In A Christmas Carol, what does Scrooge notice beneath the Ghost of Christmas Present's robe?
Towards the end of his meeting with the Ghost of Christmas Present, Scrooge notices that something is protruding from the base of his robe. On first glance, it looks like a claw but it is, in fact, two children who Dickens describes as being "wretched, abject, frightful, hideous, miserable." The children, a boy and a girl, represent ignorance and want and are used by the ghost to convey a warning to Scrooge and to the city of London.

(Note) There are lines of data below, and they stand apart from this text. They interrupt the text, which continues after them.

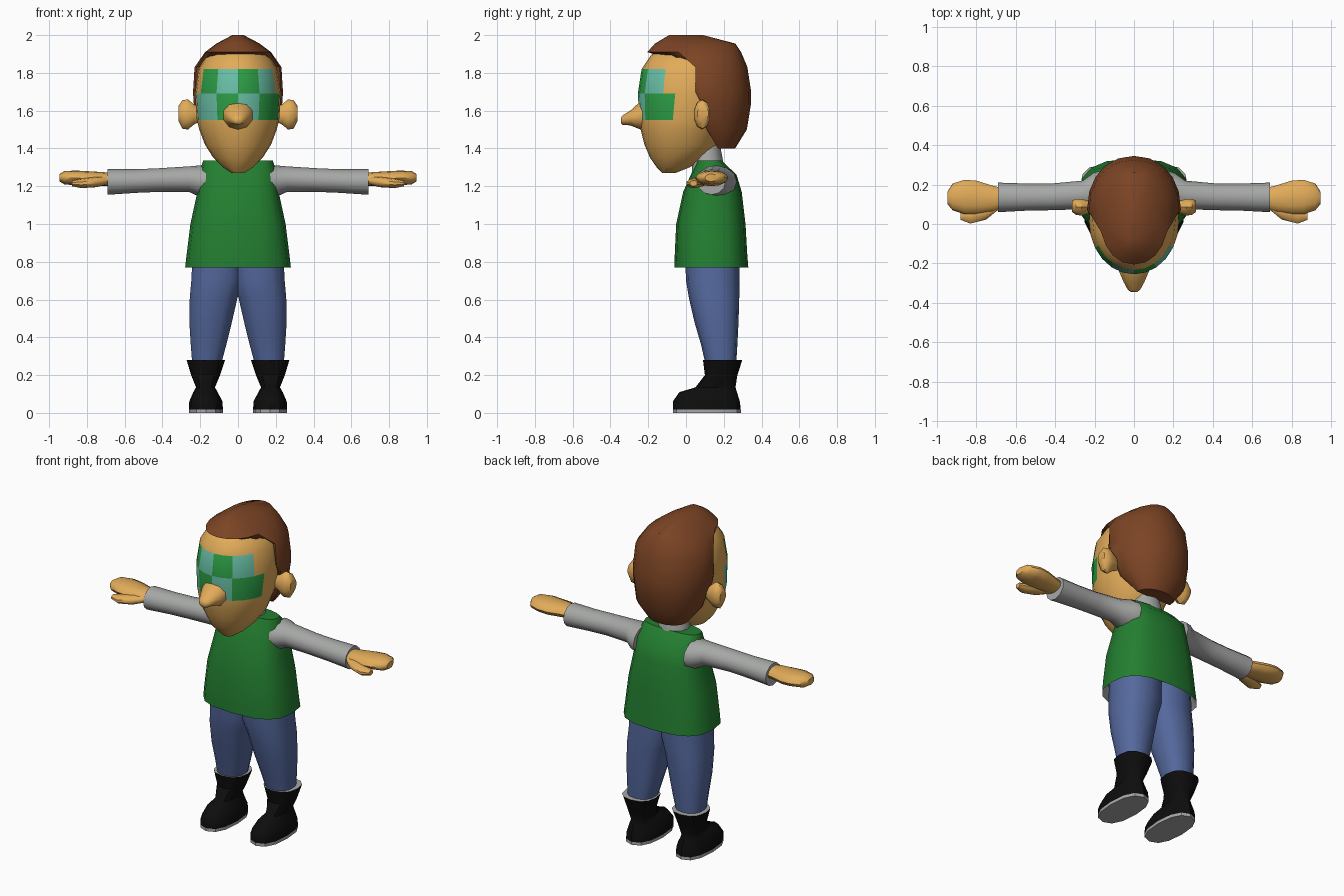
import bpy, bmesh, math


def material(name, r, g, b):
    m = bpy.data.materials.new(name)
    m.diffuse_color = (r, g, b, 1)
    return m


SKIN = material("skin", 0.76, 0.41, 0.10)
HAIR = material("brown hair", 0.20, 0.058, 0.018)
VEST = material("vest green", 0.017, 0.21, 0.03)
GREY = material("shirt grey", 0.38, 0.39, 0.38)
JEANS = material("denim blue", 0.09, 0.14, 0.34)
BLACK = material("boot black", 0.004, 0.004, 0.004)
TEAL = material("mask teal", 0.14, 0.52, 0.38)
GREEN = material("mask green", 0.025, 0.34, 0.06)


def loft(name, rings, mats, axis="z", n=16, power=2.0, rule=None, clamp=None,
         mirror=False, angle=40):
    """Skin a row of oval rings (t, u0, u1, v0, v1) placed along an axis.
    rule(ring, centre) gives a face its material; ring is -1 / last for caps."""
    bm = bmesh.new()
    loops = []
    for k, (t, u0, u1, v0, v1) in enumerate(rings):
        loop = []
        for i in range(n):
            a = 2 * math.pi * i / n
            s, c = math.sin(a), math.cos(a)
            s = math.copysign(abs(s) ** (2 / power), s)
            c = math.copysign(abs(c) ** (2 / power), c)
            u = (u0 + u1) / 2 + (u1 - u0) / 2 * s
            v = (v0 + v1) / 2 - (v1 - v0) / 2 * c
            if clamp:
                v = max(v, clamp[k])
            loop.append(bm.verts.new({"z": (u, v, t), "x": (t, u, v),
                                      "y": (u, t, v)}[axis]))
        loops.append(loop)
    faces = [(-1, bm.faces.new(loops[0])),
             (len(rings) - 1, bm.faces.new(loops[-1]))]
    for j in range(len(rings) - 1):
        for i in range(n):
            h = (i + 1) % n
            faces.append((j, bm.faces.new((loops[j][i], loops[j][h],
                                           loops[j + 1][h], loops[j + 1][i]))))
    for j, f in faces:
        f.smooth = True
        if rule:
            f.material_index = rule(j, f.calc_center_median())
    bmesh.ops.recalc_face_normals(bm, faces=bm.faces)
    me = bpy.data.meshes.new(name)
    bm.to_mesh(me)
    bm.free()
    for m in mats:
        me.materials.append(m)
    me.set_sharp_from_angle(angle=math.radians(angle))
    ob = bpy.data.objects.new(name, me)
    bpy.context.collection.objects.link(ob)
    if mirror:
        ob.modifiers.new("Mirror", "MIRROR").use_mirror_merge = False
    return ob


def sym(t, r, v0, v1):
    return (t, -r, r, v0, v1)


# Head, with a two-row chequered mask painted around the eyes
def mask_rule(j, c):
    if not 1.55 < c.z < 1.82 or c.y > -0.09:
        return 0
    col = math.floor(c.x / 0.113)
    return 1 + (col + (c.z > 1.69)) % 2


loft("head", [
    sym(1.27, 0.035, -0.125, -0.055), sym(1.30, 0.08, -0.155, 0.02),
    sym(1.35, 0.13, -0.19, 0.10), sym(1.42, 0.175, -0.22, 0.17),
    sym(1.50, 0.205, -0.24, 0.20), sym(1.55, 0.218, -0.247, 0.23),
    sym(1.69, 0.228, -0.255, 0.28), sym(1.82, 0.21, -0.235, 0.27),
    sym(1.895, 0.165, -0.185, 0.24), sym(1.94, 0.08, -0.11, 0.18)],
    [SKIN, TEAL, GREEN], n=24, rule=mask_rule)

# Nose
loft("nose", [
    sym(-0.18, 0.09, 1.495, 1.665), sym(-0.24, 0.08, 1.50, 1.65),
    sym(-0.295, 0.055, 1.522, 1.60), sym(-0.335, 0.032, 1.525, 1.575),
    sym(-0.345, 0.015, 1.535, 1.562)], [SKIN], axis="y", n=10)

# Ears
loft("ears", [
    (0.19, 0.06, 0.11, 1.55, 1.61), (0.235, 0.05, 0.12, 1.525, 1.635),
    (0.265, 0.04, 0.13, 1.50, 1.66), (0.295, 0.045, 0.13, 1.505, 1.655),
    (0.315, 0.06, 0.12, 1.545, 1.625)], [SKIN], axis="x", n=10, mirror=True)

# Hair, cut back to a hairline behind the face
loft("hair", [
    sym(1.40, 0.12, 0.08, 0.26), sym(1.50, 0.20, -0.05, 0.322),
    sym(1.64, 0.235, -0.19, 0.345), sym(1.70, 0.238, -0.20, 0.345),
    sym(1.83, 0.23, -0.20, 0.325), sym(1.91, 0.175, -0.205, 0.292),
    sym(1.955, 0.115, -0.165, 0.262), sym(2.0, 0.03, -0.09, 0.09)],
    [HAIR], n=20, power=2.15,
    clamp=[0.17, 0.11, 0.08, 0.05, 0.05, -1, -1, -1])

# Shirt collar around the neck
loft("collar", [sym(1.26, 0.11, 0.03, 0.21), sym(1.42, 0.075, 0.04, 0.18)],
     [GREY], n=12)

# Vest, hollow at the hem with a grey lining
loft("vest", [
    sym(0.83, 0.25, -0.03, 0.30), sym(0.77, 0.28, -0.06, 0.33),
    sym(0.83, 0.273, -0.06, 0.325), sym(1.00, 0.252, -0.052, 0.315),
    sym(1.17, 0.215, -0.015, 0.295), sym(1.26, 0.207, 0.025, 0.268),
    sym(1.335, 0.185, 0.06, 0.19)],
    [VEST, GREY], power=2.7, rule=lambda j, c: int(j <= 0))

# Sleeves
loft("sleeves", [
    (0.17, 0.05, 0.27, 1.14, 1.31), (0.205, 0.06, 0.26, 1.145, 1.31),
    (0.26, 0.075, 0.22, 1.17, 1.305), (0.42, 0.07, 0.205, 1.17, 1.295),
    (0.54, 0.068, 0.205, 1.165, 1.29), (0.69, 0.06, 0.21, 1.155, 1.29)],
    [GREY], axis="x", n=12, mirror=True)

# Mitten hands and thumbs
loft("hands", [
    (0.66, 0.08, 0.18, 1.20, 1.27), (0.72, 0.06, 0.195, 1.20, 1.275),
    (0.80, 0.05, 0.22, 1.20, 1.28), (0.86, 0.05, 0.224, 1.205, 1.283),
    (0.92, 0.07, 0.205, 1.21, 1.28), (0.945, 0.10, 0.165, 1.225, 1.265)],
    [SKIN], axis="x", n=12, mirror=True)
loft("thumbs", [
    (0.69, 0.07, 0.11, 1.21, 1.25), (0.75, 0.02, 0.11, 1.195, 1.25),
    (0.83, 0.0, 0.085, 1.19, 1.24), (0.88, 0.02, 0.06, 1.20, 1.23)],
    [SKIN], axis="x", n=10, mirror=True)

# Trouser legs, meeting at the crotch
loft("trouser_legs", [
    (0.25, 0.09, 0.243, 0.105, 0.265), (0.36, 0.06, 0.252, 0.08, 0.272),
    (0.48, 0.03, 0.26, 0.045, 0.278), (0.61, 0.0, 0.258, 0.015, 0.282),
    (0.70, -0.03, 0.25, 0.0, 0.282), (0.84, -0.03, 0.243, -0.005, 0.282)],
    [JEANS], n=14, power=2.4, mirror=True)

# Boots with grey soles and grey lining at the flared top
loft("boots", [
    (0.0, 0.08, 0.26, -0.07, 0.29), (0.018, 0.08, 0.26, -0.07, 0.29),
    (0.06, 0.082, 0.258, -0.07, 0.285), (0.11, 0.108, 0.237, -0.035, 0.27),
    (0.135, 0.122, 0.222, 0.05, 0.262), (0.20, 0.095, 0.248, 0.10, 0.272),
    (0.28, 0.068, 0.272, 0.09, 0.298)],
    [BLACK, GREY], n=12, power=2.4, mirror=True,
    rule=lambda j, c: int(j <= 0 or j == 6))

To put this into context, Dickens wrote A Christmas Carol in 1843, when Britain was undergoing its Industrial Revolution. While the country grew wealthy from its increased manufacture, the vast majority of people suffered unprecedented levels of poverty as they laboured in factories and workshops. For the children of the industrial working class, life was especially hard. They were expected to work and contribute to the family's income and there were few regulations in place to protect them from long working hours and dangerous conditions. Like the children under the ghost's robe, these children were not healthy and happy like they ought to be, but were instead the victims of their circumstances, forever scarred by hard work:
"Where graceful youth should have filled their features out, and touched them with its freshest tints, a stale and shrivelled hand, like that of age, had pinched, and twisted them, and pulled them into shreds."
The ghost's warning, then, is an attempt by Dickens to raise public awareness of child labour and poverty in industrial Britain. He wanted people to act now to help and protect them, before it was too late.